CO2 vs Mini Bike Pump | Which is better?


#1

I was actually expecting more from the CO2.


#2

Not the best testing protocol. Used the smallest co2 size one can get and didn’t see how many it would take to inflate. Sad. I think there are fat bike sized co2 canisters out there, but since I don’t give a damn about fat bikes, I won’t be looking it up.

Edit: Tried to make myself look like less of an asshole by editing my use of words.


#3

Good on ya.


#4

I carry both. Depending on the distance, multiple tubes and a patch kit.


#5

I bring a large Co2 with a plug kit and fresh sealant in tires.
Its crazy how fast stans sealant dries up in warmer weather.


#6

But when you think about it, the comparison makes sense as he was comparing the smallest pump you can get to a co2. The difference between my ultra mini pump and my ‘MTB specific’ is night and day.


#7

Maybe comparing using a shock pump to pump a fat tire to the 16oz CO2 would make more sense.


#8

shrug if you insist.


#9

CO2 is a waste of time, just get a good pump, they never run out and don’t create any garbage. Never had any issues using a small pump with tubes or tubeless…
I still have a Blackburn Mammoth mini pump from the 90’s that pumps a decent volume in a reasonable amount of time and isn’t very big.

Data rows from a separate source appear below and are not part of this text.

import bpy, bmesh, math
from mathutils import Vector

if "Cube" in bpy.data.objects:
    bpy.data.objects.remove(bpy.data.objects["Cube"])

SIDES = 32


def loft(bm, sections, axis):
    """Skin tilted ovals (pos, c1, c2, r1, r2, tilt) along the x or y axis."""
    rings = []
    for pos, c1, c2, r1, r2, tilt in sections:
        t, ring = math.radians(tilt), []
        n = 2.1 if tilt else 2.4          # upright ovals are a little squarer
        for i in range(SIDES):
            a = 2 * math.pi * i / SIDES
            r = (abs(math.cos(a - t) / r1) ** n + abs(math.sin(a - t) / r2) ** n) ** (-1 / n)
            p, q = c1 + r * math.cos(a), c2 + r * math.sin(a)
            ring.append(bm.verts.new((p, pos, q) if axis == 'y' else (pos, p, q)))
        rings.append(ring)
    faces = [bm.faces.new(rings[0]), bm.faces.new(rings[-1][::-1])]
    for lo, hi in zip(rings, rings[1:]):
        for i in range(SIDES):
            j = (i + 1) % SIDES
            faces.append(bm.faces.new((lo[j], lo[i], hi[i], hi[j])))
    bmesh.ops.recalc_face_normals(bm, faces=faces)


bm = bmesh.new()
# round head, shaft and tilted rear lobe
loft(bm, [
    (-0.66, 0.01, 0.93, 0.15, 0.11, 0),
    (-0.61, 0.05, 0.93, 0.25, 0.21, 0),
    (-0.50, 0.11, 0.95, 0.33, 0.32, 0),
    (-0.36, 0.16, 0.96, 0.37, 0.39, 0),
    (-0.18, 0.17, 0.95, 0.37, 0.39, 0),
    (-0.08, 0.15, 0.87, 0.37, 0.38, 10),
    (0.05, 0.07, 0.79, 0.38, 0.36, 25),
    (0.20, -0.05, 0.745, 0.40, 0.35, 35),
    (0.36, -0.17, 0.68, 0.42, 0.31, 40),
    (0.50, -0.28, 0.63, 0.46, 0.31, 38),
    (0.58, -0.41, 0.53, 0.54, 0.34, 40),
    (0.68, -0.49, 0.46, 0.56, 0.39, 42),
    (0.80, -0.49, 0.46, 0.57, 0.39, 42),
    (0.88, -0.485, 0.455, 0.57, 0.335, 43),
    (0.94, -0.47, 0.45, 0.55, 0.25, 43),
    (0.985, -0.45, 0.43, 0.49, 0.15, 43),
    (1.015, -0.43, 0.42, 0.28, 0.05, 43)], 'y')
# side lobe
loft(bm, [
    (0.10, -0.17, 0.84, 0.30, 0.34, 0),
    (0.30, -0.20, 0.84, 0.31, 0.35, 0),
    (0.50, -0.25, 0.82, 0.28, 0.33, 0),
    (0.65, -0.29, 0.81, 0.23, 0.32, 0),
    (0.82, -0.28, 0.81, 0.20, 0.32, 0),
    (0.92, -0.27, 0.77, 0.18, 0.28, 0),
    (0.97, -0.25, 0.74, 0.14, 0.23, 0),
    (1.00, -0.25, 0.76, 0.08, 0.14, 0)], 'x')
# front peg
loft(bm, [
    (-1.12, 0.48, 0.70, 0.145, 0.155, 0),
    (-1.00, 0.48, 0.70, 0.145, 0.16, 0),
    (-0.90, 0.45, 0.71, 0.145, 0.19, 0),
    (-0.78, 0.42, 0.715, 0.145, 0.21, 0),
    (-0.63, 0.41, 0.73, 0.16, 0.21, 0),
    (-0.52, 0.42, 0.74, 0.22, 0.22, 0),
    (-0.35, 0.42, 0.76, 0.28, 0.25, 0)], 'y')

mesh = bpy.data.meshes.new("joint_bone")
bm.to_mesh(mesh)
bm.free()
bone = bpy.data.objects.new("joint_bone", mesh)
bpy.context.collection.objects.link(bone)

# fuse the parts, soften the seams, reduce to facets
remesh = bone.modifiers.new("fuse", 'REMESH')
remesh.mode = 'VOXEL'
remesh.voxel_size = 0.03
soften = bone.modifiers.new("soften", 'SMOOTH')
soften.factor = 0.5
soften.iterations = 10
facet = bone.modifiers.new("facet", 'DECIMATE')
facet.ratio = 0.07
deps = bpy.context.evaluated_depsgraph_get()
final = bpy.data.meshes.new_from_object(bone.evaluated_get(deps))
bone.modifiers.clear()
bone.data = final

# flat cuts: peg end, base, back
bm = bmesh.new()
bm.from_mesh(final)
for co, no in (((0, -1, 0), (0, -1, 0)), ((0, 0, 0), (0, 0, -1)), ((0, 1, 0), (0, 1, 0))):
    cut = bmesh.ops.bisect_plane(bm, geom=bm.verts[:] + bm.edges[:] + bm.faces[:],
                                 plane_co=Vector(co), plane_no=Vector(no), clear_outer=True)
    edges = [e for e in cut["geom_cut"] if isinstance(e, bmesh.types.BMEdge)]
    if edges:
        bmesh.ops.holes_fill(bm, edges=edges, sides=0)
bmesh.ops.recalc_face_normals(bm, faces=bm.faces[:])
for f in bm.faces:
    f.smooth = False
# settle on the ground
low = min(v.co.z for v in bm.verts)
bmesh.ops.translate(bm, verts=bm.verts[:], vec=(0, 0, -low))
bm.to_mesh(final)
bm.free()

Replaced the o rings in it a couple of times with readily available plumbing parts.

Portable pumps are even better these days, I have a Crank Brothers one that works great and switches between high volume and high pressure. Lezyne also makes some nice ones.


#10

Ignoring your waste of time comment for the moment, but how much waste does a small aluminum cylinder contribute to the garbage pile? Like seriously? You might want to talk to the airsoft people out there.


#11

Considering that I only use one when I flat on the trail, and then only when nobody else has a pump, I don’t think I create much garbage with one, and it allows me to travel light without a backpack of any sort.


#12

A pump lasts multiple flats, is more reliable and you can get whatever pressure you want, CO2 is use once, pressure is limited by the volume of the cartridge and then it is thrown away…

The garbage thing is a side note really I can’t believe you’d bother to harp on it but it’s just another drop in our disposable culture bucket, no one ever thinks their little bit of garbage contributes. It still creates more garbage than a pump in the long run. I’ve never felt burdened by carrying one, in a pack or frame mounted.


#13

Like I said I carry both. For road bikes it is a necessity but for MTB it is more of a convenience thing when getting attacked by black flies, normally I’d just use the pump (xc racing being the exception of course) . I don’t understand how saying I’m not going to comment on something constitutes harping on it, ha ha.


#14

I like the simplicity and reliability of a pump.

Weight is not a concern for me though.

The wastefulness of buying and tossing cylinders irks me a wee bit too.


#15

Anyone else hear that some sealants are not compatible with CO2?


#16

I also carry a pump. Small enough to tuck in my hydration pack and pretty much infinitely reuseable… Works for me.


#17

I’m a pump guy myself, but I wonder about alternatives for those that worry about waste:

Presumably you could have larger refillable tank at home.

https://www.sks-germany.com/en/products/rideair/

Heavy/likely directed at the e-mtb crowd-but maybe size and bulk would come down with a little R&D?

https://deltacycle.com/index.php?route=product/product&product_id=9&search=Horn

I bet someone smarter than me could strip all the Heavy noise making bits off and rig a pump head to this. You’d have a relatively lightweight-home pump refillable bottle that could fit in a bottle cage. Looks like it holds 80 psi.


#18

We all prefer pumps, but they just don’t fit every single scenario.


#19

I have recently heard of CO2 impacting sealant . . . yet others say it does not.


#20

Interesting.